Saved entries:
---------------

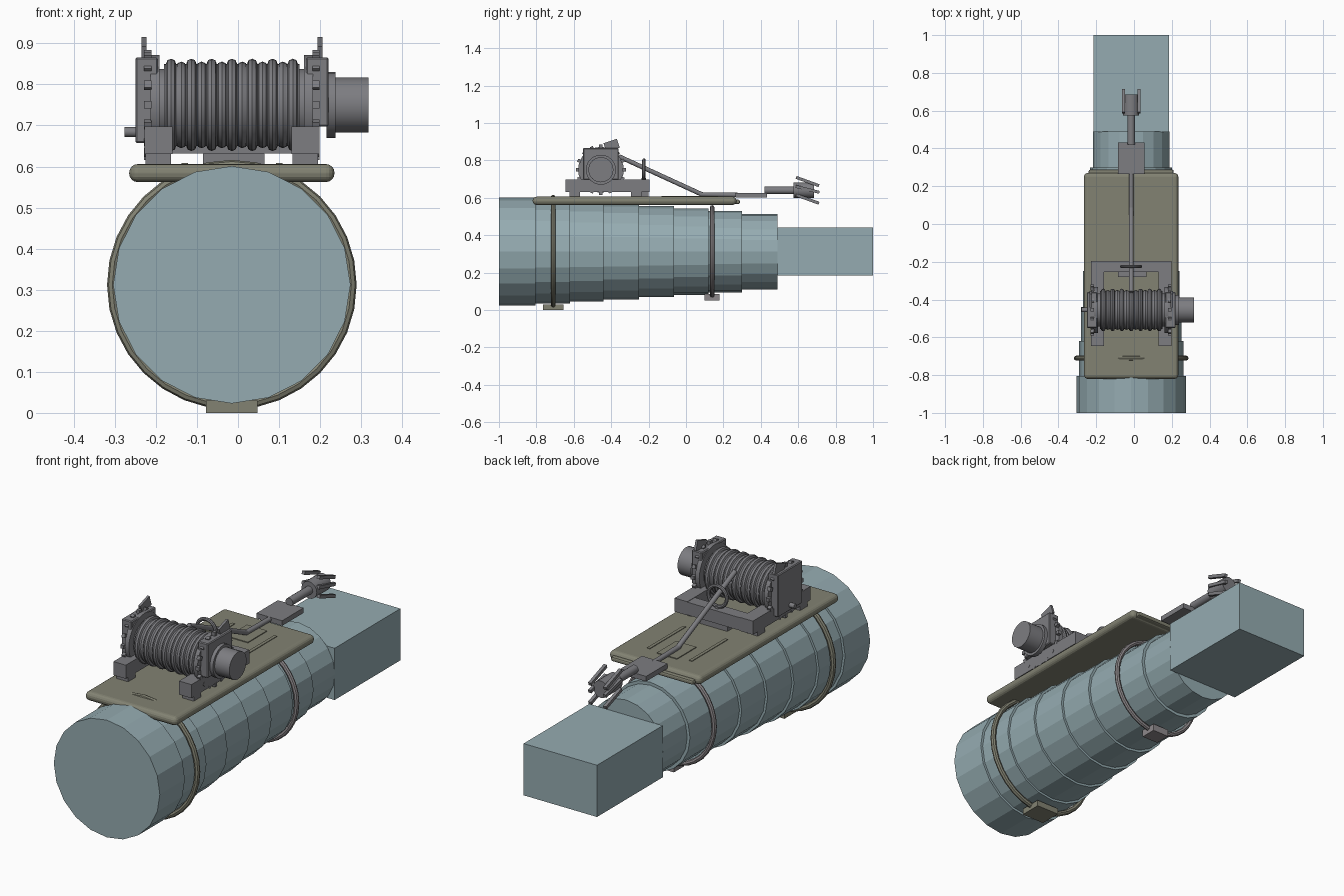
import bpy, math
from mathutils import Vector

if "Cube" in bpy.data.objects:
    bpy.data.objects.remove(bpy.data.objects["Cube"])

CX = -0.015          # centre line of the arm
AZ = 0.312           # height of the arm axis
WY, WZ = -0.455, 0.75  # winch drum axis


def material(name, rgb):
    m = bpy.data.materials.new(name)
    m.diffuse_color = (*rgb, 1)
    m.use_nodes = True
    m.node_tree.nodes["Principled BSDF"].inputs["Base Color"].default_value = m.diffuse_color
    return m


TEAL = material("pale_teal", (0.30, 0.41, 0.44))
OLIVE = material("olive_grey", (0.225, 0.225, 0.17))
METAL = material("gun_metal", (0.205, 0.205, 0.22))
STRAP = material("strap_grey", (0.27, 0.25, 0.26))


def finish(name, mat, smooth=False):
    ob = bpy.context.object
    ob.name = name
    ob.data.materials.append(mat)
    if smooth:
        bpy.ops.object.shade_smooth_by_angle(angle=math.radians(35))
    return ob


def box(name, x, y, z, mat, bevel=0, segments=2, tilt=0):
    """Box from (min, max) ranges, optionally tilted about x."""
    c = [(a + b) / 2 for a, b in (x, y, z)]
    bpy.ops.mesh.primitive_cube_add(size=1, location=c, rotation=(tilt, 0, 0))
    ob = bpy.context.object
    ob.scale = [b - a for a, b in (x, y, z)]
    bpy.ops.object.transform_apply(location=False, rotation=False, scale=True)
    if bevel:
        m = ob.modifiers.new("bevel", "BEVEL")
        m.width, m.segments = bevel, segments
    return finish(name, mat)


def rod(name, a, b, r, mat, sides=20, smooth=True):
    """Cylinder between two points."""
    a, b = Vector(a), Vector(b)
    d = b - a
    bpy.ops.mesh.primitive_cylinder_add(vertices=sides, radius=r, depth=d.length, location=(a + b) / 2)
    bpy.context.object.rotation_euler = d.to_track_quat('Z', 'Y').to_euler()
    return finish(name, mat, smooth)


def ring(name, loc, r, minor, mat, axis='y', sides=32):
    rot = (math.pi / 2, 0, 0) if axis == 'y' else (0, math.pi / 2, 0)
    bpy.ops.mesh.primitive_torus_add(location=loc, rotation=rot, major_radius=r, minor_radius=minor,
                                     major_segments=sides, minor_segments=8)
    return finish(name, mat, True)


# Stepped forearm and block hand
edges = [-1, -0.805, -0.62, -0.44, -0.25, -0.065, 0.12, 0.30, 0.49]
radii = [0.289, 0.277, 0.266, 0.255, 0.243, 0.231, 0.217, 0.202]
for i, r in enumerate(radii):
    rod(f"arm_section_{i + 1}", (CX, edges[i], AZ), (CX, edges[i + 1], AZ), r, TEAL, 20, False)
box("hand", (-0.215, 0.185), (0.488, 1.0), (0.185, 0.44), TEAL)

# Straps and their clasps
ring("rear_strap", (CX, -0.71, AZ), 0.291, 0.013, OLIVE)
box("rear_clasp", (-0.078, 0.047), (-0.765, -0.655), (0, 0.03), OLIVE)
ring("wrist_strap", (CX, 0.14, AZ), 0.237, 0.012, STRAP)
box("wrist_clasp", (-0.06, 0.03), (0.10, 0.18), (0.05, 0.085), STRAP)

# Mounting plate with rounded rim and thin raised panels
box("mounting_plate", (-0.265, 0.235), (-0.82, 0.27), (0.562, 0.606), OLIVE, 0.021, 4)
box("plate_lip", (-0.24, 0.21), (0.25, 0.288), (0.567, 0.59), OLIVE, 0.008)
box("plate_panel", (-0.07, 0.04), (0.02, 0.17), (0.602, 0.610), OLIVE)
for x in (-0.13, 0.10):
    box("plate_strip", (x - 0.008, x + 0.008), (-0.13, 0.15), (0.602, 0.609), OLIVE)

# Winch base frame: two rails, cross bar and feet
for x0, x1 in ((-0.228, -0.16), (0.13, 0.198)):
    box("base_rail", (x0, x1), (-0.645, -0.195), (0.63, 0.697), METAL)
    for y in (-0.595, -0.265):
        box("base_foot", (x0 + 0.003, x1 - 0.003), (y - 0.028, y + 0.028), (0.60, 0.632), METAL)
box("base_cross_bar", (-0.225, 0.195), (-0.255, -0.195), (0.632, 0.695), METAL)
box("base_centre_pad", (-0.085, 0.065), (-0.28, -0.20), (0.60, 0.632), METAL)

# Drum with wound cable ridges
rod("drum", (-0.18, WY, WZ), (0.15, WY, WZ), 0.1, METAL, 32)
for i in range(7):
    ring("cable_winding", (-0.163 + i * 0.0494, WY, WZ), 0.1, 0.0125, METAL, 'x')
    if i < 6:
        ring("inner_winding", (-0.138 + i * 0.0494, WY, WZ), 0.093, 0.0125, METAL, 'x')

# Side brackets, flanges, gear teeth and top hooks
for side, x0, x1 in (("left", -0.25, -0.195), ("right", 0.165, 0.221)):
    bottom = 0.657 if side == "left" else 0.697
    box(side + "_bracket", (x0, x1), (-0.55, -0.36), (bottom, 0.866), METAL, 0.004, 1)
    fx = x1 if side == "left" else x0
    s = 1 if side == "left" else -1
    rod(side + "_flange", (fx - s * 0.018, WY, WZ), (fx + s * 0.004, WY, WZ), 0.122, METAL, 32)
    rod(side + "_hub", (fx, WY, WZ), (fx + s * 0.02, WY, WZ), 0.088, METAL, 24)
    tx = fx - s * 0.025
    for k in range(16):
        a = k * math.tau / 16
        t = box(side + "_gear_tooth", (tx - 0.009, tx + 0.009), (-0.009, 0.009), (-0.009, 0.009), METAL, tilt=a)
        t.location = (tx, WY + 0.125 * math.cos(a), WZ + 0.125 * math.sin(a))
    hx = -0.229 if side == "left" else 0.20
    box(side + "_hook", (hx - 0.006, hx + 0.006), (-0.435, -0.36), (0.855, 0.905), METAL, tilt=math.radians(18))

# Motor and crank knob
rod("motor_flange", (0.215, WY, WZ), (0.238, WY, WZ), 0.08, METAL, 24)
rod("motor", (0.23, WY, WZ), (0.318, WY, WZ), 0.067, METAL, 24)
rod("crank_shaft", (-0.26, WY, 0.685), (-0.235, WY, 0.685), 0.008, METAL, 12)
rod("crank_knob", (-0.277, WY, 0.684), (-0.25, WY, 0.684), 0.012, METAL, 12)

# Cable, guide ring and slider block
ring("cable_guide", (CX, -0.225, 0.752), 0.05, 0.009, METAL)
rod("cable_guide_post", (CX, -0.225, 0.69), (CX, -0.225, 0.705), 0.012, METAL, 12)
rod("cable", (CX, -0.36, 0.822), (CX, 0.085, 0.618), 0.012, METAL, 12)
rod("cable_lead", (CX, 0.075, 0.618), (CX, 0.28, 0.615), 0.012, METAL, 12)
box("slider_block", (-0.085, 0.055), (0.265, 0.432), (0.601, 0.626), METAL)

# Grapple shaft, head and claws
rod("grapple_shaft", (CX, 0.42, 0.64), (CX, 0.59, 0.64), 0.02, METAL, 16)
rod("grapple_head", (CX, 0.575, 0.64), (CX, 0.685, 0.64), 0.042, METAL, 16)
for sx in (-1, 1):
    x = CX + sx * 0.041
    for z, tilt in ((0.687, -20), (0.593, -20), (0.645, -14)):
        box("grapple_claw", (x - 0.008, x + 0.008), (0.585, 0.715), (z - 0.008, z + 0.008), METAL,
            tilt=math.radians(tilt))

---------------

Task: Read the lines above. Gather those in which the string "name" is found.

Answer box:
def material(name, rgb):
    m = bpy.data.materials.new(name)
def finish(name, mat, smooth=False):
    ob.name = name
def box(name, x, y, z, mat, bevel=0, segments=2, tilt=0):
    return finish(name, mat)
def rod(name, a, b, r, mat, sides=20, smooth=True):
    return finish(name, mat, smooth)
def ring(name, loc, r, minor, mat, axis='y', sides=32):
    return finish(name, mat, True)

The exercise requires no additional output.